• [Exercise]
Only the stretch of the listing below that runs from the line with "each cutter out" through the line with "cavity_z = (H - A, H + A)" is to be printed, exactly and with both ends.

───── Extracted information ─────

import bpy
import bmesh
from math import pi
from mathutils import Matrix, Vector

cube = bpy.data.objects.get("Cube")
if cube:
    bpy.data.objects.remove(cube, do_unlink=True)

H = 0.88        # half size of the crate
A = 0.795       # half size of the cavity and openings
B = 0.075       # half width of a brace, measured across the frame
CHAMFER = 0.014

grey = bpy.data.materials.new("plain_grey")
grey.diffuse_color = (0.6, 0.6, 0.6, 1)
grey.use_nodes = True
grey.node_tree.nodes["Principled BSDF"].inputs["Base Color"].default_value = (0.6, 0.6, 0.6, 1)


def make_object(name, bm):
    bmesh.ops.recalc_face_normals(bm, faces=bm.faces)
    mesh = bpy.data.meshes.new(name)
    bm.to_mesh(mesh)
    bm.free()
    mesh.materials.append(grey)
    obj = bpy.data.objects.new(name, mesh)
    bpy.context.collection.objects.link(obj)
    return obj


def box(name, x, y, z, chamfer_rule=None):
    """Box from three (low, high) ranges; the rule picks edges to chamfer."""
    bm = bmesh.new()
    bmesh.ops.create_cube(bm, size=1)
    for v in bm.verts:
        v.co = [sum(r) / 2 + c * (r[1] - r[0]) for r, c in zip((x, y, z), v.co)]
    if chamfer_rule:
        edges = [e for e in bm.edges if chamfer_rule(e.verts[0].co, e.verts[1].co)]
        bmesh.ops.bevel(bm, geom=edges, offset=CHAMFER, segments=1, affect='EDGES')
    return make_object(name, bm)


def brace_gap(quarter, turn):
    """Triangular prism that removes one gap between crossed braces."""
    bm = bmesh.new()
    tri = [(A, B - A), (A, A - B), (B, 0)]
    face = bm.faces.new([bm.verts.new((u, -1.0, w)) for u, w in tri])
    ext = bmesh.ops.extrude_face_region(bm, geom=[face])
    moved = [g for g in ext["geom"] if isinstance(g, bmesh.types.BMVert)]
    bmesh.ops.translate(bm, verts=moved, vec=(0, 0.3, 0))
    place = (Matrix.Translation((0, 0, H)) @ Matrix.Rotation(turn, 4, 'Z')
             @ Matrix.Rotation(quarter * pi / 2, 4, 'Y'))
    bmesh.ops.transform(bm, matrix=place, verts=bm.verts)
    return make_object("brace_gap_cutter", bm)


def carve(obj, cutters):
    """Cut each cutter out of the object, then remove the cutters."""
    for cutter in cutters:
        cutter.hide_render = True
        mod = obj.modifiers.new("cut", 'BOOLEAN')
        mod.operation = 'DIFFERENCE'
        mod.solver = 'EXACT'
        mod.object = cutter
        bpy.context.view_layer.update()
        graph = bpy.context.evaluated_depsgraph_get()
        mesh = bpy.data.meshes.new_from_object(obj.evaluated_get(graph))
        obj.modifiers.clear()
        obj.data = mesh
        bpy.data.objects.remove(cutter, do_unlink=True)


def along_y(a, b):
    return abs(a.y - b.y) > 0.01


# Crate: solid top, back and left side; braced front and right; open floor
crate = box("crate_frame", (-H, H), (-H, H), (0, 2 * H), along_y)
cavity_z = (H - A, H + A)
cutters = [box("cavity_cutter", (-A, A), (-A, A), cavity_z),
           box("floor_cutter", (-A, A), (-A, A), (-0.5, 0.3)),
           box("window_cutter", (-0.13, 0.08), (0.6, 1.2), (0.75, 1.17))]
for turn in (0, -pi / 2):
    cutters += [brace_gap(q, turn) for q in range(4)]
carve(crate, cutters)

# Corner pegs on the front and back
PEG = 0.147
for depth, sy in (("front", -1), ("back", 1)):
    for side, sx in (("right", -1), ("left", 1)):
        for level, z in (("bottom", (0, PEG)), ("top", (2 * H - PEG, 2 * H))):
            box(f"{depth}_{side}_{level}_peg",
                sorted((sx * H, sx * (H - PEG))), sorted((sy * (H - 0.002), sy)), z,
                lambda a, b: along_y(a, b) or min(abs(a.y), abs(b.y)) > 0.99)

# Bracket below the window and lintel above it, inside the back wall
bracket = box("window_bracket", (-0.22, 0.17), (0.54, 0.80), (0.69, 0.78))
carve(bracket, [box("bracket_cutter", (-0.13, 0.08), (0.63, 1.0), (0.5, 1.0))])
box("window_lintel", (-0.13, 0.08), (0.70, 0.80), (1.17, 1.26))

─────

• [Answer section]
    """Cut each cutter out of the object, then remove the cutters."""
    for cutter in cutters:
        cutter.hide_render = True
        mod = obj.modifiers.new("cut", 'BOOLEAN')
        mod.operation = 'DIFFERENCE'
        mod.solver = 'EXACT'
        mod.object = cutter
        bpy.context.view_layer.update()
        graph = bpy.context.evaluated_depsgraph_get()
        mesh = bpy.data.meshes.new_from_object(obj.evaluated_get(graph))
        obj.modifiers.clear()
        obj.data = mesh
        bpy.data.objects.remove(cutter, do_unlink=True)


def along_y(a, b):
    return abs(a.y - b.y) > 0.01


# Crate: solid top, back and left side; braced front and right; open floor
crate = box("crate_frame", (-H, H), (-H, H), (0, 2 * H), along_y)
cavity_z = (H - A, H + A)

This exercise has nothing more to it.